Plans to build glamping tents at Florence Nightingale heritage site in Holloway spark mass objections

A heritage site in Holloway known for its links to ‘lady with the lamp’ Florence Nightingale might soon become land with glamping if its owners get their way – but the plans are proving controversial in the surrounding community.

Friday, 21st August 2020, 7:47 pm
Updated Friday, 21st August 2020, 7:51 pm

The Lea Hurst estate first belonged to Derwent Valley cotton pioneer Peter Nightingale, Florence’s great uncle, and became her family’s summer home – historic connections which have earned it grade II listed status.

But current owner Peter Kay is now looking to add to a recently launched bed and breakfast service by erecting three semi-permanent glamping tents in the house’s walled orchard.

Plans submitted to Amber Valley Borough Council in July have attracted more than 90 objections so far from residents concerned about the potential impact on the protected parkland setting of the house.

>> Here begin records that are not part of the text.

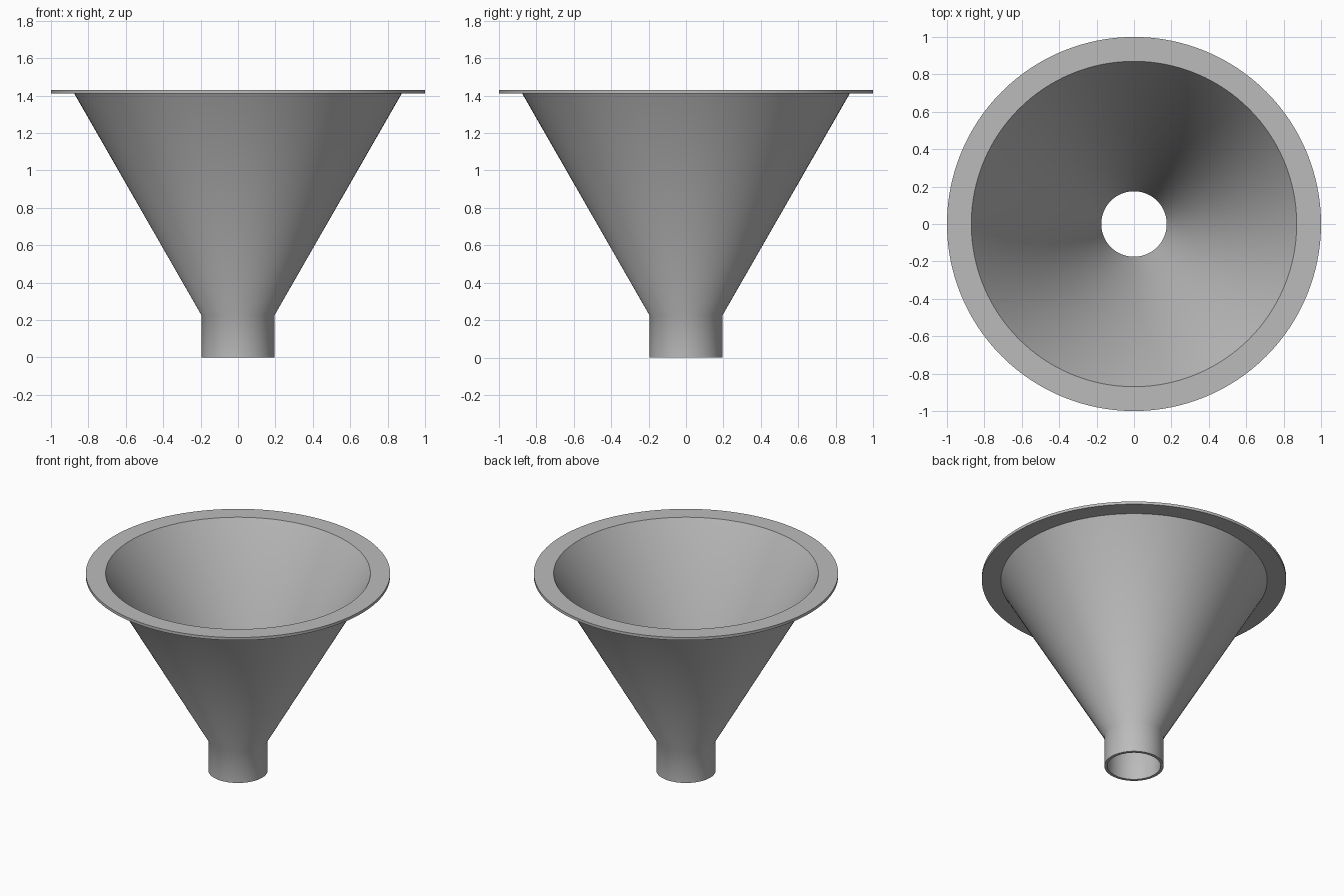
import bpy, bmesh, math

SIDES = 128

cube = bpy.data.objects.get("Cube")
if cube:
    bpy.data.objects.remove(cube, do_unlink=True)

# Plain grey metal
grey = bpy.data.materials.new("grey_metal")
grey.use_nodes = True
colour = (0.5, 0.5, 0.5, 1)
grey.diffuse_color = colour
grey.node_tree.nodes["Principled BSDF"].inputs["Base Color"].default_value = colour


def lathe(name, profile, material):
    """Revolve a closed (radius, height) profile around the z axis."""
    bm = bmesh.new()
    verts = [bm.verts.new((r, 0, z)) for r, z in profile]
    edges = [bm.edges.new((v, verts[(i + 1) % len(verts)]))
             for i, v in enumerate(verts)]
    bmesh.ops.spin(bm, geom=verts + edges, cent=(0, 0, 0), axis=(0, 0, 1),
                   angle=math.tau, steps=SIDES, use_merge=True)
    bmesh.ops.remove_doubles(bm, verts=bm.verts, dist=0.0001)
    bmesh.ops.recalc_face_normals(bm, faces=bm.faces)
    mesh = bpy.data.meshes.new(name)
    bm.to_mesh(mesh)
    bm.free()
    mesh.materials.append(material)
    obj = bpy.data.objects.new(name, mesh)
    bpy.context.collection.objects.link(obj)
    bpy.ops.object.select_all(action='DESELECT')
    obj.select_set(True)
    bpy.context.view_layer.objects.active = obj
    bpy.ops.object.shade_smooth_by_angle(angle=math.radians(40))
    return obj


# Thin-walled funnel: spout, cone and flat rim in one sheet
outside = [(0.195, 0), (0.195, 0.225), (0.875, 1.41), (1.0, 1.41)]
inside = [(1.0, 1.43), (0.87, 1.43), (0.175, 0.23), (0.175, 0)]
lathe("funnel", outside + inside, grey)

Lea Hurst, in Holloway, is the historic home of 19th century nursing pioneer Florence Nightingale.
Lea Hurst, in Holloway, is the historic home of 19th century nursing pioneer Florence Nightingale.

Comments also reference factors such as traffic, noise, a perceived absence of consultation, and the increasing commercialisation of the site.

A submission from Dethick, Lea and Holloway Parish Council said: “The proposal will bring substantial harm to the setting of the heritage asset, and is alien in form and type within the historic setting.

“At no time have there been structures of scale and size similar tothose proposed within the walled garden."

As well as its own protections, Lea Hurst sits within a conservation area and the ‘buffer zone’ of the Derwent Valley Mills World Heritage Site – partly intended to obstruct any development which is out of character.

While the application says the three tents would be screened from view by the orchard walls, new planting and green textile drapes, not everyone is convinced.

The structures are intended to stay in place for ten years, and would stand 3.45 metres tall, 16 metres long, and six metres wide.

While limits are in place on the number of guestrooms allowed on site, the applicant intends to swap some of that allocation for the tents. Derbyshire County Council says any additional impact on traffic would be minimal.

A decision on the application is expected by September 7. For full details, search for AVA/2020/0615 at www.ambervalley.gov.uk.